Is it true that Princess will now get paid twice for the cruise that my mother could not get reimbursed for? By canceling the cruise, they are informed that she will not be there and they now have the opportunity to resell this space, even if it is at an incredible discount. This seems a bit unethical. What do you think? — Shannon Tait, Wappingers Falls, N.Y.
A: I’m so sorry to hear about your mother. Between the time you first wrote to me and the time I closed your case, your mother passed away. My condolences on your loss.

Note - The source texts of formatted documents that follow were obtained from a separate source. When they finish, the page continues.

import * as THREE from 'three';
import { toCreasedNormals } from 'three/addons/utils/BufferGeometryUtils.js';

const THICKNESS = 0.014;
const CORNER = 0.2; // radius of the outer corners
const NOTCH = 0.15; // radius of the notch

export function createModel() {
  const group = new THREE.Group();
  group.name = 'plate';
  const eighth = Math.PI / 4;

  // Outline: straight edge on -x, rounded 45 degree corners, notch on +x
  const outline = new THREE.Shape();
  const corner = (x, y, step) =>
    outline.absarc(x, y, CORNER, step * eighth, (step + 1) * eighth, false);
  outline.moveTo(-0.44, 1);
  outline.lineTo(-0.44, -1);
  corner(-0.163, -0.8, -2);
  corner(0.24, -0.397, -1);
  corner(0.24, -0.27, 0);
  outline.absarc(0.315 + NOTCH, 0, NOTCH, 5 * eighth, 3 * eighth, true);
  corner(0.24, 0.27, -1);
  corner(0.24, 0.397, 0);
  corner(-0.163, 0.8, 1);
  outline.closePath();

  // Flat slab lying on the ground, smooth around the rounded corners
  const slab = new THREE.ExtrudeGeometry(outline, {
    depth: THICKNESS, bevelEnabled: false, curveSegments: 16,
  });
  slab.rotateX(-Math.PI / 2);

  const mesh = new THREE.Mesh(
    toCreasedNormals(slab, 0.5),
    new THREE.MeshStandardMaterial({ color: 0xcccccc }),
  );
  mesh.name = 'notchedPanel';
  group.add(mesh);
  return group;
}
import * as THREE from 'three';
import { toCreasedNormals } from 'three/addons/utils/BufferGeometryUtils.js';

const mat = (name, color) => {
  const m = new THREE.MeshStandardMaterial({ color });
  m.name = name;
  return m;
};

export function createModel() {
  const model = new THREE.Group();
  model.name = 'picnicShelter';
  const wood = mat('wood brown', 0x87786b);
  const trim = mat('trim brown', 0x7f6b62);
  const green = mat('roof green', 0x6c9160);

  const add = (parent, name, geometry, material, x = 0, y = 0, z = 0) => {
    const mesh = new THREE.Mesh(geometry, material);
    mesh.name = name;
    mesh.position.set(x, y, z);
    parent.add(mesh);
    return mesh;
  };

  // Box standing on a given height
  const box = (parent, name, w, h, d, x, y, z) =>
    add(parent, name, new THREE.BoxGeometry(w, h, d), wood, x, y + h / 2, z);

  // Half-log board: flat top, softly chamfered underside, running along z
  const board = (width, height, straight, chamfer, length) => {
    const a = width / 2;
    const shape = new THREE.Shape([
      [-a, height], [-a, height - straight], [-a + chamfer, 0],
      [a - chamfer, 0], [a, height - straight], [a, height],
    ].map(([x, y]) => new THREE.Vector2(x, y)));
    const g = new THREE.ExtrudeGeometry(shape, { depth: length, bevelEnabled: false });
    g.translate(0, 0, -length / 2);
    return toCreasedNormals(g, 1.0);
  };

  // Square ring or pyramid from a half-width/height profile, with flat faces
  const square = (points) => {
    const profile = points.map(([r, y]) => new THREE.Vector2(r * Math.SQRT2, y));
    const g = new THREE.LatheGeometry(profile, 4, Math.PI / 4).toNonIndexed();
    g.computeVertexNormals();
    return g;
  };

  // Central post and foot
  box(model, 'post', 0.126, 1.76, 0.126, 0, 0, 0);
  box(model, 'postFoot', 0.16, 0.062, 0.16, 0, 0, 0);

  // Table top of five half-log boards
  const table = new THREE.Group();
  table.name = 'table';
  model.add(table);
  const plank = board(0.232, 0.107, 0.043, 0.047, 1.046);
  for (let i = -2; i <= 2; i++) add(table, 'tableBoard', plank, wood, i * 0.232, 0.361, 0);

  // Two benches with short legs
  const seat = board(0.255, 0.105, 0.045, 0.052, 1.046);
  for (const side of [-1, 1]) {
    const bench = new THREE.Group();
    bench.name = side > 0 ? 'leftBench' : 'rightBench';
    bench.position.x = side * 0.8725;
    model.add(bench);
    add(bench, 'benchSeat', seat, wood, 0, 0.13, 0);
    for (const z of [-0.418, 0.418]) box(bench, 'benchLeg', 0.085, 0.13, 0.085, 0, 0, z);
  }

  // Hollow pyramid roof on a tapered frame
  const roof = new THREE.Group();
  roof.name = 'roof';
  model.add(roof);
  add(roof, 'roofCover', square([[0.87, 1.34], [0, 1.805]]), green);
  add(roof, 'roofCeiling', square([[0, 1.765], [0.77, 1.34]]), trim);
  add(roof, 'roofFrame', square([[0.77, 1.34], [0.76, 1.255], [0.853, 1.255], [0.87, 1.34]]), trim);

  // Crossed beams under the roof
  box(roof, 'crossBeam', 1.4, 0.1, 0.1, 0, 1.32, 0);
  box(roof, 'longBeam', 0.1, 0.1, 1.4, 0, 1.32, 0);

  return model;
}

I looked into the details of your cruise, and when you said this was a bucket-list vacation, you were not kidding. Your mother was terminally ill before she booked this trip with her sister, and most travel insurance would not cover her because of her pre-existing medical condition.
This isn’t a simple question of a cruise line pocketing the money for a passenger who passed away. Your mother and your aunt were taking their chances by booking a cruise under these circumstances. I can certainly understand their desire to get away together one last time, but they also knew they were taking a risk.
Could Princess have resold the cabin? Maybe. But that’s beside the point.
The real question is: What should a cruise line do when a passenger dies? Airlines offer a refund, no questions asked. I believe that’s the right thing to do for cruise lines as well.
The Princess representatives you spoke with didn’t see it that way, mostly because your mother had not yet passed away. But after she did, I believe the cruise line’s position would have changed. I can’t imagine any company not refunding a dead passenger’s ticket — whether she’s insured or not.
Indeed, when I contacted Princess on your behalf, it said her case was still “open,” meaning it hadn’t decided what to do yet. After it reviewed the details of your request, it refunded both your mother’s and your aunt’s cruise.
Christopher Elliott is co-founder of the Consumer Travel Alliance, a nonprofit organization that advocates for travelers. Read more tips on his blog, elliott.org, or email him at firstname.lastname@example.org.